* **YOUR GOAL**:
For this exercise, reproduce the entries below exactly, but only from the line containing "grey.use_nodes = True" through the line containing "bpy.context.view_layer.update()", both included.

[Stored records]
━━━━━━━━━━

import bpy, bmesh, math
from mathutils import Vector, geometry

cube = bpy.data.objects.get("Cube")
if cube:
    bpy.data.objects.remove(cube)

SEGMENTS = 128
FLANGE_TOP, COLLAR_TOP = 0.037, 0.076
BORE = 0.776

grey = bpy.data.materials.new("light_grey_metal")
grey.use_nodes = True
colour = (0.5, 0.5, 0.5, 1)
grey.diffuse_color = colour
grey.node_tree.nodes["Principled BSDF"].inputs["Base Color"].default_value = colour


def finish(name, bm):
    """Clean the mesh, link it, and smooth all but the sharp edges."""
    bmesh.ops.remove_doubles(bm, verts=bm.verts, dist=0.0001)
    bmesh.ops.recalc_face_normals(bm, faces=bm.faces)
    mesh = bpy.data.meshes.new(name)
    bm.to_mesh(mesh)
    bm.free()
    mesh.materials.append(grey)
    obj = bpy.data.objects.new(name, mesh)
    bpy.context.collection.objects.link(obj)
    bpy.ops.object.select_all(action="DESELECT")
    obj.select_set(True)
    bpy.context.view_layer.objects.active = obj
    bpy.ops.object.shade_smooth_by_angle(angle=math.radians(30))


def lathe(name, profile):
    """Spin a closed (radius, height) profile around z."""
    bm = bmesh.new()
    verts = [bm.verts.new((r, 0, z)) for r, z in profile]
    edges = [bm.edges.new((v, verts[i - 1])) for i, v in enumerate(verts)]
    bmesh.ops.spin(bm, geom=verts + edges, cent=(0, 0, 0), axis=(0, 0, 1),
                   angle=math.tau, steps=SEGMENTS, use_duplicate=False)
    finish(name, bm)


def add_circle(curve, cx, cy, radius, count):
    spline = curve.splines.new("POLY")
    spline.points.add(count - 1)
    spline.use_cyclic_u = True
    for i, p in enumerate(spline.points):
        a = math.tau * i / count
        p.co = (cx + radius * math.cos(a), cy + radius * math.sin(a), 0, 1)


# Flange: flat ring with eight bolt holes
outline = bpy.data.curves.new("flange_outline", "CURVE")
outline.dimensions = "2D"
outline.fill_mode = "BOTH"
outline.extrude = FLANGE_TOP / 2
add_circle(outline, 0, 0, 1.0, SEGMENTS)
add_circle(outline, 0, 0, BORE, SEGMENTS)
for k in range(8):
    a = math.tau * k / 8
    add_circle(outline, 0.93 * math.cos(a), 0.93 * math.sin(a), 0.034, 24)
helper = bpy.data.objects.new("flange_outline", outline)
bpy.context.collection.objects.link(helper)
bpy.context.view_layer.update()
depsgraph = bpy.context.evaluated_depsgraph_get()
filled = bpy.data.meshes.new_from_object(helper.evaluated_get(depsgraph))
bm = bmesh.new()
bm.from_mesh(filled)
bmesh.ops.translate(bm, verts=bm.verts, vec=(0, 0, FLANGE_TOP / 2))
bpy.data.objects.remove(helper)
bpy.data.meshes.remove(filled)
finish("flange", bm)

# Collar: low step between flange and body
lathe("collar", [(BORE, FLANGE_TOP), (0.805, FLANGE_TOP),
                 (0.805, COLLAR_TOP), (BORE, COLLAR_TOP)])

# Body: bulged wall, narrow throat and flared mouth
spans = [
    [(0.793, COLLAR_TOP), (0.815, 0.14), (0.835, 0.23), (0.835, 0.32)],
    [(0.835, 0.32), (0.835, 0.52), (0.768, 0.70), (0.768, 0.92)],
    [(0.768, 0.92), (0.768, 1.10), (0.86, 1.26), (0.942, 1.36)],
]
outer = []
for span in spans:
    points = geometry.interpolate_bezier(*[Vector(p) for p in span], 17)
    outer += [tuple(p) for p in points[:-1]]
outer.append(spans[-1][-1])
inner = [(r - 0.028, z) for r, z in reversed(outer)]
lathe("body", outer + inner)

━━━━━━━━━━

* **ANSWER TO THIS TASK**:
grey.use_nodes = True
colour = (0.5, 0.5, 0.5, 1)
grey.diffuse_color = colour
grey.node_tree.nodes["Principled BSDF"].inputs["Base Color"].default_value = colour


def finish(name, bm):
    """Clean the mesh, link it, and smooth all but the sharp edges."""
    bmesh.ops.remove_doubles(bm, verts=bm.verts, dist=0.0001)
    bmesh.ops.recalc_face_normals(bm, faces=bm.faces)
    mesh = bpy.data.meshes.new(name)
    bm.to_mesh(mesh)
    bm.free()
    mesh.materials.append(grey)
    obj = bpy.data.objects.new(name, mesh)
    bpy.context.collection.objects.link(obj)
    bpy.ops.object.select_all(action="DESELECT")
    obj.select_set(True)
    bpy.context.view_layer.objects.active = obj
    bpy.ops.object.shade_smooth_by_angle(angle=math.radians(30))


def lathe(name, profile):
    """Spin a closed (radius, height) profile around z."""
    bm = bmesh.new()
    verts = [bm.verts.new((r, 0, z)) for r, z in profile]
    edges = [bm.edges.new((v, verts[i - 1])) for i, v in enumerate(verts)]
    bmesh.ops.spin(bm, geom=verts + edges, cent=(0, 0, 0), axis=(0, 0, 1),
                   angle=math.tau, steps=SEGMENTS, use_duplicate=False)
    finish(name, bm)


def add_circle(curve, cx, cy, radius, count):
    spline = curve.splines.new("POLY")
    spline.points.add(count - 1)
    spline.use_cyclic_u = True
    for i, p in enumerate(spline.points):
        a = math.tau * i / count
        p.co = (cx + radius * math.cos(a), cy + radius * math.sin(a), 0, 1)


# Flange: flat ring with eight bolt holes
outline = bpy.data.curves.new("flange_outline", "CURVE")
outline.dimensions = "2D"
outline.fill_mode = "BOTH"
outline.extrude = FLANGE_TOP / 2
add_circle(outline, 0, 0, 1.0, SEGMENTS)
add_circle(outline, 0, 0, BORE, SEGMENTS)
for k in range(8):
    a = math.tau * k / 8
    add_circle(outline, 0.93 * math.cos(a), 0.93 * math.sin(a), 0.034, 24)
helper = bpy.data.objects.new("flange_outline", outline)
bpy.context.collection.objects.link(helper)
bpy.context.view_layer.update()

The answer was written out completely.